Building Literacy Connections with Graphic Novels: Page by Page, Panel by Panel (M-S)
Each chapter of this book presents practical suggestions for the classroom as it pairs a graphic novel with a more traditional text or examines connections between multiple sources. The sample chapter includes teaching suggestions for pairing Spider-Man comics with Freak the Mighty and comments on teaching Maus I and Maus II.

Mapping Words and Images: Writing Graphic Novels with Adolescents (M-S)
Presenters in this on-demand archived Web seminar describe how they use the graphic novel to get their students writing authentic, personal, and creative texts. Participants learn about excellent practical and classroom-tested ideas for using the graphic novel format to get students writing in new and exciting ways.

Taking (and Teaching) the Shoah Personally (C)
Including discussion of Art Speigelman's Maus, this College English article describes the issues raised in a course on the Shoah that aimed to incorporate familial, historical, and rhetorical perspectives. The author is led to wonder whether the stories of those who underwent such experiences stand utterly outside critique and appropriation and may demand of us instead only that we never forget.

Thursday, May 28, 2009

No Flying, No Tights

If you only check out one new website today, it should be No Flying, No Tights. The site is currently being revamped, but it's packed with reviews of comics and graphic novels for teens, organized by genre. Two offshoot pages offer suggestions for kids under 12 and older teens/adults. An index, organized alphabetically by creator, title, and publisher, plus core lists, will help teachers and librarians start their collections off in the right panel!

Thursday, May 21, 2009

Free graphic novel classroom kits

Get Graphic!
is a community-wide two year project designed to introduce teens, parents, librarians and teachers to the exciting and extremely popular literary format of graphic novels. All sorts of fun and informative events will be held throughout Western New York including noted graphic novel author visits and graphic novel design workshops. Teens will be inspired to write their own stories in the graphic novel format and their pages will be included in a book to be published in 2009.

Truly a community project, partners include the Buffalo & Erie County Public Library, the Nioga Library System, UB Libraries, UB Department of Library and Information Studies, the Albright-Knox Art Gallery, The Buffalo News Next Magazine, Erie I Boces School Library System, Hein Publishing, Buffalo Public Schools Library System and WBFO radio.

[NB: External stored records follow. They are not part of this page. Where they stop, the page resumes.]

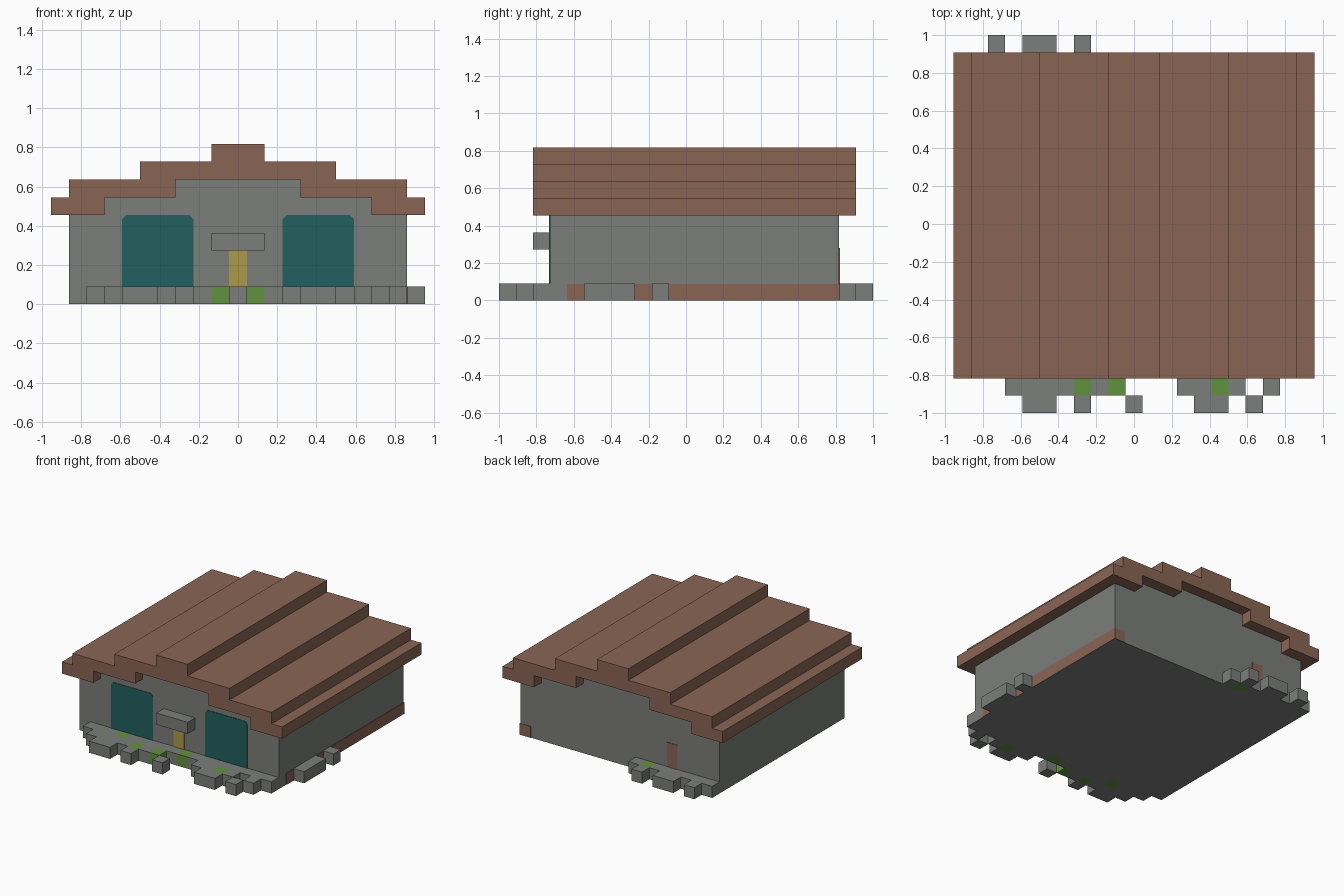
import bpy, bmesh
from mathutils import Vector

U = 1 / 11          # one block
T = 0.004           # thickness of painted plates

if "Cube" in bpy.data.objects:
    bpy.data.objects.remove(bpy.data.objects["Cube"], do_unlink=True)


def material(name, rgb):
    m = bpy.data.materials.new(name)
    m.use_nodes = True
    color = (*rgb, 1)
    m.diffuse_color = color
    bsdf = m.node_tree.nodes["Principled BSDF"]
    bsdf.inputs["Base Color"].default_value = color
    bsdf.inputs["Roughness"].default_value = 0.9
    return m


STONE = material("grey stone", (0.20, 0.21, 0.196))
BROWN = material("brown wood", (0.255, 0.130, 0.091))
TEAL = material("teal glass", (0.015, 0.118, 0.112))
YELLOW = material("yellow door", (0.41, 0.32, 0.065))
MOSS = material("green moss", (0.120, 0.285, 0.048))


def finish(name, bm, *mats):
    bmesh.ops.recalc_face_normals(bm, faces=bm.faces)
    me = bpy.data.meshes.new(name)
    bm.to_mesh(me)
    bm.free()
    for m in mats:
        me.materials.append(m)
    ob = bpy.data.objects.new(name, me)
    bpy.context.scene.collection.objects.link(ob)
    return ob


def extrude_profile(name, points, y0, y1, mat):
    """Extrude an x-z outline from y0 to y1 (in blocks)."""
    bm = bmesh.new()
    face = bm.faces.new([bm.verts.new((x * U, y0 * U, z * U)) for x, z in points])
    new = bmesh.ops.extrude_face_region(bm, geom=[face])["geom"]
    moved = [v for v in new if isinstance(v, bmesh.types.BMVert)]
    bmesh.ops.translate(bm, verts=moved, vec=(0, (y1 - y0) * U, 0))
    return finish(name, bm, mat)


def box(name, lo, hi, mat):
    """Box between two corners given in blocks."""
    x0, y0, z0 = lo
    x1, y1, z1 = hi
    return extrude_profile(name, [(x0, z0), (x1, z0), (x1, z1), (x0, z1)], y0, y1, mat)


def mirrored(half):
    return half + [(-x, z) for x, z in reversed(half)]


def stone_cells(name, rows, moss=()):
    """Ground stones: rows maps a y cell to x runs, moss lists green cells."""
    bm = bmesh.new()
    cells = [(x, y) for y, runs in rows.items() for a, b in runs for x in range(a, b + 1)]
    for x, y in cells:
        verts = bmesh.ops.create_cube(bm, size=U)["verts"]
        bmesh.ops.translate(bm, verts=verts, vec=Vector((x, y, 0.5)) * U)
        for f in {f for v in verts for f in v.link_faces}:
            f.material_index = int((x, y) in moss)
    # drop the walls shared by neighbouring stones
    seen = {}
    for f in bm.faces:
        key = tuple(round(c, 3) for c in f.calc_center_median())
        seen.setdefault(key, []).append(f)
    inner = [f for group in seen.values() if len(group) > 1 for f in group]
    bmesh.ops.delete(bm, geom=inner, context='FACES')
    bmesh.ops.remove_doubles(bm, verts=bm.verts, dist=0.001)
    return finish(name, bm, STONE, MOSS)


# House body with stepped gables
gable = [(9.5, 0), (9.5, 5), (7.5, 5), (7.5, 6), (3.5, 6), (3.5, 7)]
extrude_profile("house_walls", mirrored(gable), -8, 9, STONE)

# Stepped roof shell
under = [(3.5, 7), (3.5, 6), (7.5, 6), (7.5, 5), (10.5, 5)]
over = [(10.5, 6), (9.5, 6), (9.5, 7), (5.5, 7), (5.5, 8), (1.5, 8), (1.5, 9)]
extrude_profile("stepped_roof", mirrored(under + over), -9, 10, BROWN)

# Awning, door and windows
p = T / U
box("door_awning", (-1.5, -9, 3), (1.5, -8, 4), STONE)
box("front_door", (-0.5, -8 - p, 0), (0.5, -8, 3), YELLOW)
c = 0.22
window = [(2, 1), (2, 5 - c), (2 - c, 5)]
for side, x in (("left", 4.5), ("right", -4.5)):
    outline = [(px + x, pz) for px, pz in mirrored(window)]
    extrude_profile(side + "_window", outline, -8 - p, -8, TEAL)

# Exposed wooden patches on the walls
box("side_wood_strip", (9.5, -7, 0), (9.5 + p, 9, 0.98), BROWN)
box("back_corner_wood", (8.5, 9, 0), (9.5 + p, 9 + p, 0.98), BROWN)
box("back_wood_patch", (-5.5, 9, 0), (-4.5, 9 + p, 3.1), BROWN)

# Stones and moss around the base
stone_cells("front_stones", {
    -8.5: [(-8, 9)],
    -9.5: [(-7, -1), (3, 6), (8, 8)],
    -10.5: [(-6, -5), (-3, -3), (0, 0), (4, 5), (7, 7)],
}, {(-5, -8.5), (1, -8.5), (-3, -9.5), (-1, -9.5), (5, -9.5)})
stone_cells("back_stones", {
    9.5: [(-9, -2)],
    10.5: [(-8, -8), (-6, -5), (-3, -3)],
}, {(-3, 9.5)})
stone_cells("side_stones", {y: [(10, 10)] for y in (-5.5, -4.5, -3.5, -1.5)})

In addition to events, graphic novel lists, and other tips for parents, teachers, and librarians, Get Graphic also offers free graphic novel kits for Buffalo/Erie classrooms with 30 copies of the graphic novel, a video, and support materials. Kits can be checked out for six weeks at a time and returned to the Buffalo and Erie County Public Libraries. Click here to reserve a kit.

Tuesday, May 19, 2009

Teaching Graphic Novels: Practical Strategies for the Secondary ELA Classroom


“How do I use graphic novels in my class?”

Katie Monnin provides the answer in the only resource to offer secondary ELA teachers classroom-based, standards-aligned strategies they can apply today: Teaching Graphic Novels: Practical Strategies for the Secondary ELA Classroom.

Harness the power of graphic novels to promote literacy with standards-based strategies that engage secondary students! From navigating the text features in graphic novels to creating standards-based lessons on reading comprehension, fiction and non-fiction, written response, critical thinking, and media literacy, Teaching Graphic Novels shows you how to address print-text and image literacies while engaging readers like never before.

Complete with examples from graphic novels, professional resource suggestions, strategies that can be used with any graphic novel, and extra support for English-language learners, this flexible resource takes the guesswork out of teaching with graphic novels and builds in the fun.

For more information on Katie Monnin and her work with graphic novels and literacy, visit www.maupinhouse.com/monnin.php.

Coming later this fall!

$24.95 ● ISBN-13: 978-1-934338-40-7
*Cover illustration by Chiggers author Hope Larson